The one test of innovation is the value it brings us, the result. Anything else is just... showing off.—from an IBM ad
My definition of innovation is solving a customer problem in a new way. The key to innovation is an intense focus on one specific type of customer and problem. To build an innovation team, you want to pull together people who have experience solving this type of problem.
From The Innovator’s Solution by Clayton Christensen:
“The managers in your organization who have most consistently delivered results in the past may be the least skilled at delivering success in new-growth businesses.”
Procedurally, you’ll want to make a list of the most compelling problems and use a prioritization scheme to identify the ones that you want to solve first.
There are three financial considerations that should be estimated for each solution:
- Will this increase new customer acquisition?
- Will this increase existing customer retention?
- Will this reduce internal operational costs?
Therefore, depending on the problem to be solved, you’ll want a team who understands the existing situation deeply and can also empathize with the customer.
We cannot assume that our family and friends represent the overall market. You’ll want to do phone interviews as well as face-to-face “shadowing” to see how the problem presents itself in a natural environment. Surveys and other quantitative tools should be used only after a hypothesis has been formed.
Steps to innovation
- Define the problem in detail (including the competitive landscape)
- Engage with the market with interviews

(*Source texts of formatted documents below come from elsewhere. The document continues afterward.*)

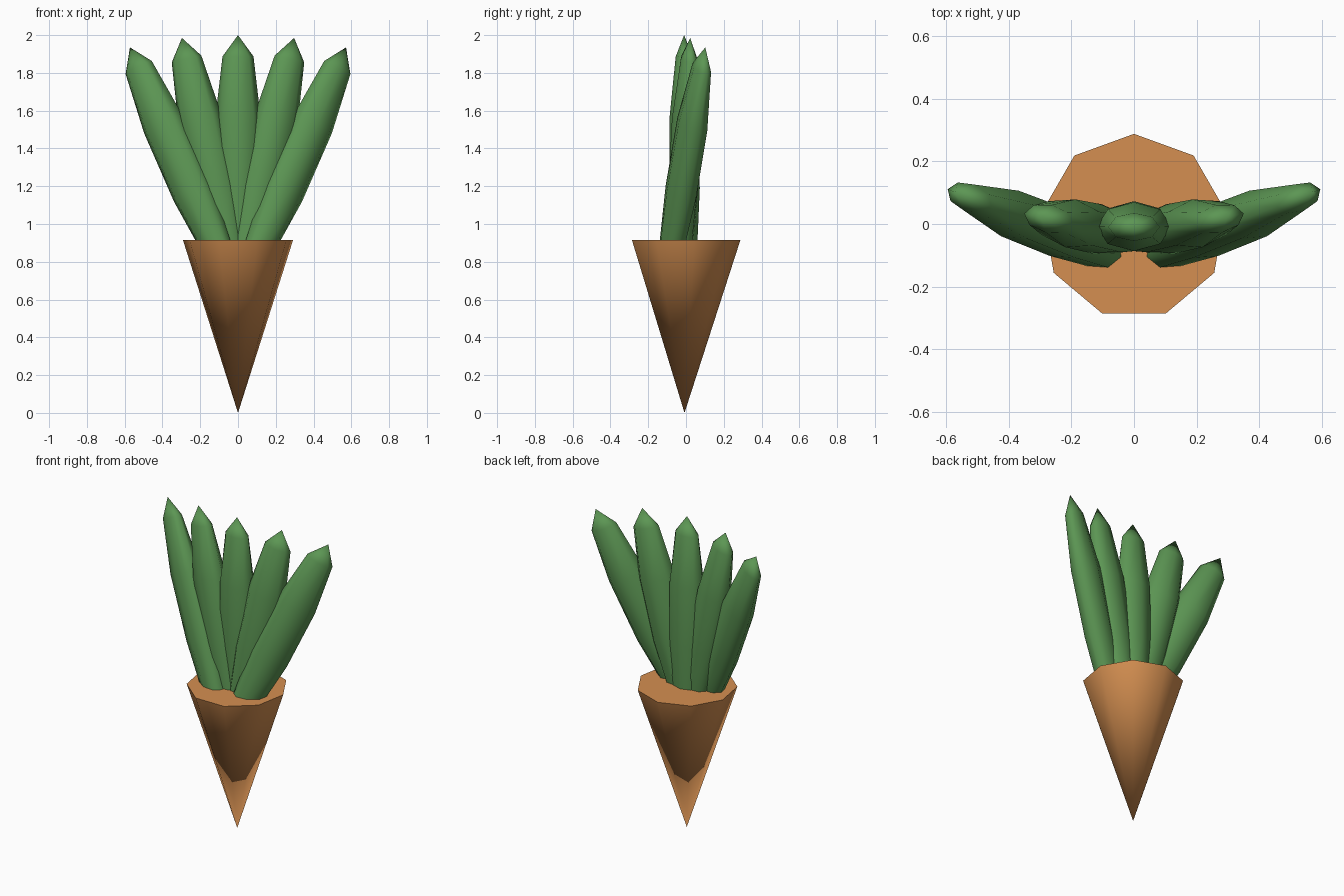
import bpy, bmesh, math
from mathutils import Vector

if "Cube" in bpy.data.objects:
    bpy.data.objects.remove(bpy.data.objects["Cube"])

def material(name, rgb):
    m = bpy.data.materials.new(name)
    m.diffuse_color = (*rgb, 1)
    m.use_nodes = True
    m.node_tree.nodes["Principled BSDF"].inputs["Base Color"].default_value = m.diffuse_color
    return m

ORANGE = material("carrot orange", (0.66, 0.275, 0.082))
GREEN = material("leaf green", (0.107, 0.305, 0.088))

def finish(bm, name, mat, angle):
    bmesh.ops.recalc_face_normals(bm, faces=bm.faces)
    me = bpy.data.meshes.new(name)
    bm.to_mesh(me)
    bm.free()
    me.materials.append(mat)
    ob = bpy.data.objects.new(name, me)
    bpy.context.collection.objects.link(ob)
    bpy.ops.object.select_all(action='DESELECT')
    ob.select_set(True)
    bpy.context.view_layer.objects.active = ob
    bpy.ops.object.shade_smooth_by_angle(angle=math.radians(angle))
    return ob

# Root: nine-sided cone, point down, flat top
bm = bmesh.new()
R, CY, TOP = 0.296, -0.008, 0.915
tip = bm.verts.new((0, CY, 0))
rim = [bm.verts.new((R * math.sin(math.tau * i / 9),
                     CY + R * math.cos(math.tau * i / 9), TOP)) for i in range(9)]
for i in range(9):
    bm.faces.new((rim[i], rim[(i + 1) % 9], tip))
bm.faces.new(rim)
finish(bm, "carrot_root", ORANGE, 60)

# Leaf profile: fraction of length, half width, half thickness
PROFILE = [(0.0, 0.085, 0.065), (0.28, 0.118, 0.08),
           (0.62, 0.119, 0.078), (0.90, 0.082, 0.045)]
SIDES = 8

def leaf(name, base, end):
    """Flattened, pointed leaf running from base to end."""
    base, end = Vector(base), Vector(end)
    axis = (end - base).normalized()
    plan = Vector((axis.x, axis.y, 0))
    if abs(axis.x) < 0.01:
        plan = Vector((1, 0, 0))
    elif axis.x < 0:
        plan = -plan
    wide = (plan - axis * plan.dot(axis)).normalized()
    thick = axis.cross(wide)
    bm = bmesh.new()
    rings = []
    for t, w, d in PROFILE:
        c = base.lerp(end, t)
        rings.append([bm.verts.new(c + wide * w * math.cos(a) + thick * d * math.sin(a))
                      for a in (math.tau * i / SIDES for i in range(SIDES))])
    point = bm.verts.new(end)
    for lo, hi in zip(rings, rings[1:]):
        for i in range(SIDES):
            j = (i + 1) % SIDES
            bm.faces.new((lo[i], lo[j], hi[j], hi[i]))
    for i in range(SIDES):
        bm.faces.new((rings[-1][i], rings[-1][(i + 1) % SIDES], point))
    bm.faces.new(rings[0])
    finish(bm, name, GREEN, 80)

# Fan of five leaves, mirrored left and right
leaf("leaf_middle", (0, -0.006, 0.87), (0, -0.01, 2.0))
for s, side in ((-1, "left"), (1, "right")):
    leaf("leaf_inner_" + side, (s * 0.05, -0.03, 0.87), (s * 0.297, 0.022, 1.985))
    leaf("leaf_outer_" + side, (s * 0.11, -0.078, 0.87), (s * 0.572, 0.102, 1.935))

- Map possible use scenarios
- Brainstorm possible solutions
- Prototype and experiment
- Make a go/no-go decision
Make it a formal program

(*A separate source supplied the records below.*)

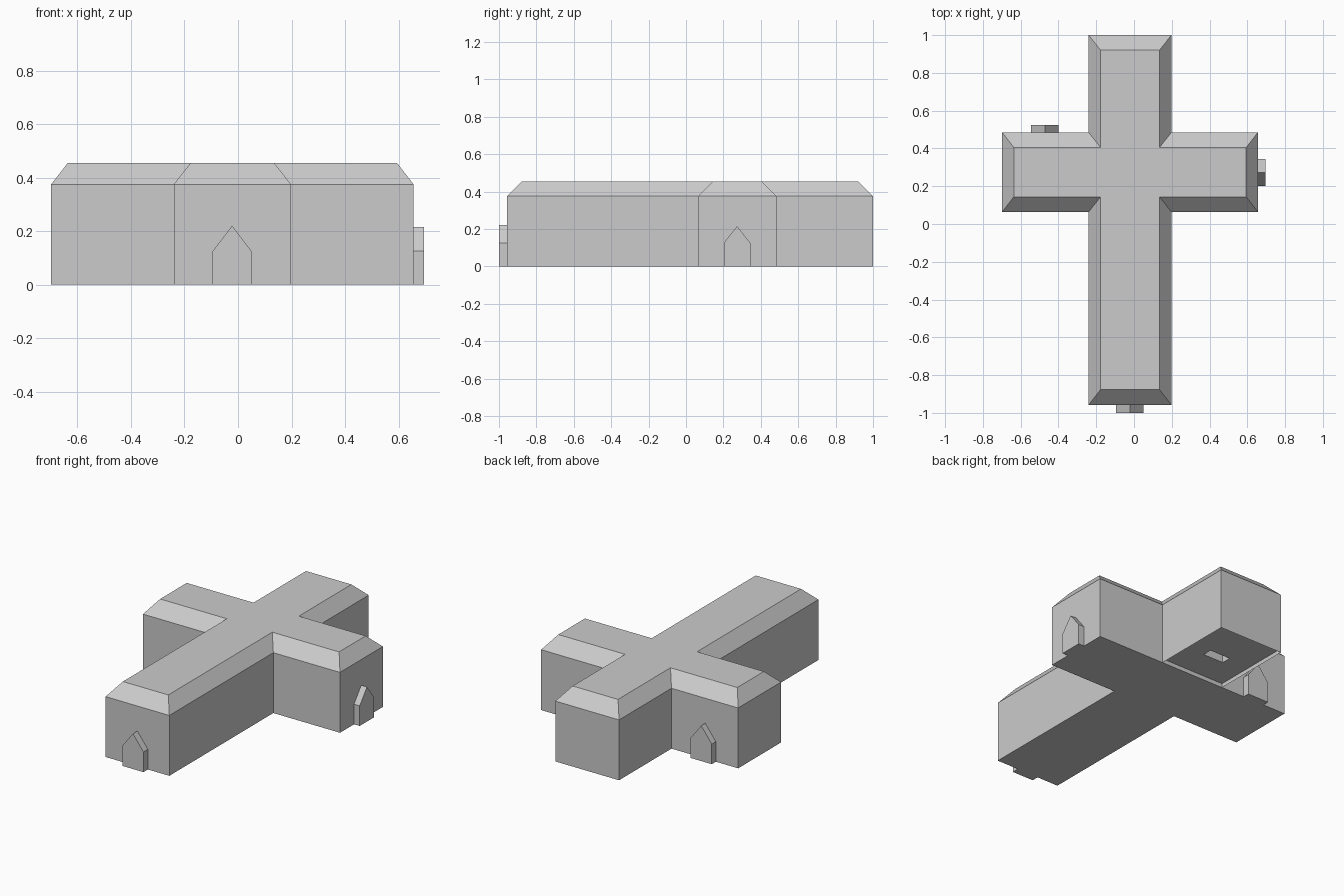
import bpy, bmesh

if "Cube" in bpy.data.objects:
    bpy.data.objects.remove(bpy.data.objects["Cube"])

WALL_H, ROOF_H = 0.375, 0.455


def finish(name, bm):
    bmesh.ops.remove_doubles(bm, verts=bm.verts[:], dist=1e-5)
    mesh = bpy.data.meshes.new(name)
    bm.to_mesh(mesh)
    bm.free()
    obj = bpy.data.objects.new(name, mesh)
    bpy.context.collection.objects.link(obj)
    return obj


def ring(bm, pts, z):
    return [bm.verts.new((x, y, z)) for x, y in pts]


def bridge(bm, a, b):
    n = len(a)
    for i in range(n):
        j = (i + 1) % n
        bm.faces.new((a[i], a[j], b[j], b[i]))


def rect(x0, x1, y0, y1):
    return [(x0, y0), (x1, y0), (x1, y1), (x0, y1)]


def cross(nx0, nx1, ny0, ny1, tx0, tx1, ty0, ty1):
    """Cross plan: nave (n) and transept (t) extents, counter-clockwise."""
    return [(nx0, ny0), (nx1, ny0), (nx1, ty0), (tx1, ty0), (tx1, ty1), (nx1, ty1),
            (nx1, ny1), (nx0, ny1), (nx0, ty1), (tx0, ty1), (tx0, ty0), (nx0, ty0)]


# Church shell: walls, sloped eaves and flat roof, one cross-shaped ring per level
eave = cross(-0.24, 0.198, -0.957, 1.0, -0.698, 0.656, 0.064, 0.485)
top = cross(-0.177, 0.135, -0.877, 0.92, -0.636, 0.594, 0.144, 0.405)
bm = bmesh.new()
base, wall, roof = ring(bm, eave, 0), ring(bm, eave, WALL_H), ring(bm, top, ROOF_H)
bridge(bm, base, wall)
bridge(bm, wall, roof)
bm.faces.new(roof)
# Ground floor everywhere but the back arm
bm.faces.new([v for i, v in enumerate(base) if i not in (6, 7)][::-1])
finish("church_shell", bm)

# Raised floor of the back arm with a hollow altar block
bm = bmesh.new()
STEP = 0.025
arm = rect(-0.24, 0.198, 0.485, 1.0)
altar = rect(-0.09, 0.05, 0.67, 0.73)
outer, inner, block = ring(bm, arm, STEP), ring(bm, altar, STEP), ring(bm, altar, 0.12)
bridge(bm, outer, inner)
bridge(bm, inner, block)
bm.faces.new(block)
low = [bm.verts.new((x, y, 0)) for x, y in arm[:2]]
bm.faces.new((low[0], low[1], outer[1], outer[0]))
finish("raised_floor", bm)


# Pointed porches: gabled profile extruded out of a wall
def porch(name, c, start, end, axis, half=0.0725, spring=0.125, peak=0.22):
    profile = [(c - half, 0), (c + half, 0), (c + half, spring), (c, peak), (c - half, spring)]
    bm = bmesh.new()
    rings = []
    for d in (start, end):
        rings.append([bm.verts.new((u, d, z) if axis == 'Y' else (d, u, z)) for u, z in profile])
    bridge(bm, *rings)
    for r in rings:
        bm.faces.new(r)
    bmesh.ops.recalc_face_normals(bm, faces=bm.faces[:])
    finish(name, bm)


porch("front_porch", -0.022, -0.957, -1.0, 'Y')
porch("back_porch", -0.472, 0.485, 0.525, 'Y')
porch("right_porch", 0.273, 0.656, 0.695, 'X', half=0.071, peak=0.215)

For each problem to be investigated and solved, I suggest the creation of a new innovation team.
We’ll want to kick off the project with a one-day session to explain the process to follow and get all the team members in alignment. This session will involve discussion of strategies for understanding the market as well as an introduction to buyers and their product “journeys.”
Innovation team becomes product team
Converting an innovation project into a product requires looking beyond the technology. The Under10 planning canvas is one tool you can use; there are other canvases that help formalize your product, promotion, sales, and operational decisions.
Once an innovation becomes a product—ie., those project that ultimately get launched—you’ll want to evolve to a more traditional product team orientation. This team may be comprised of the members of the original innovation team but you’ll likely need to supplement or re-staff the team with additional expertise.
- Formalize your innovation method with retrospectives at every step of the process. We want a process that fosters creative thought and out-of-the-box thinking.
- You’ll want to inventory the areas where your innovation team members need additional training and coaching.
- Consider turning innovation teams into product teams. You’ll need to supplement those teams with a “production” mindset. Explore a product canvas approach to ensure that the product is completely supported across the organization.
- You’ll want to avoid the appearance that your innovation team is the company’s only group of creative thinkers. Ideally, there should be competition for inclusion in future innovation teams.
- Start building a skills inventory of your employees with emphasis on the problems they have solved in the past. This inventory becomes an official data source for new talent instead of hallway conversations.
Before you can build a product playbook, you'll need a method for ideation and a team with the bandwidth to look at problems in a new way.
How are you instilling innovative thinking on your team?
- The Innovator’s Solution, Clayton Christensen
- Blue Ocean Strategy, W. Chan Kim and Renée Mauborgne
- Start with Why, Simon Sinek. (See the video here)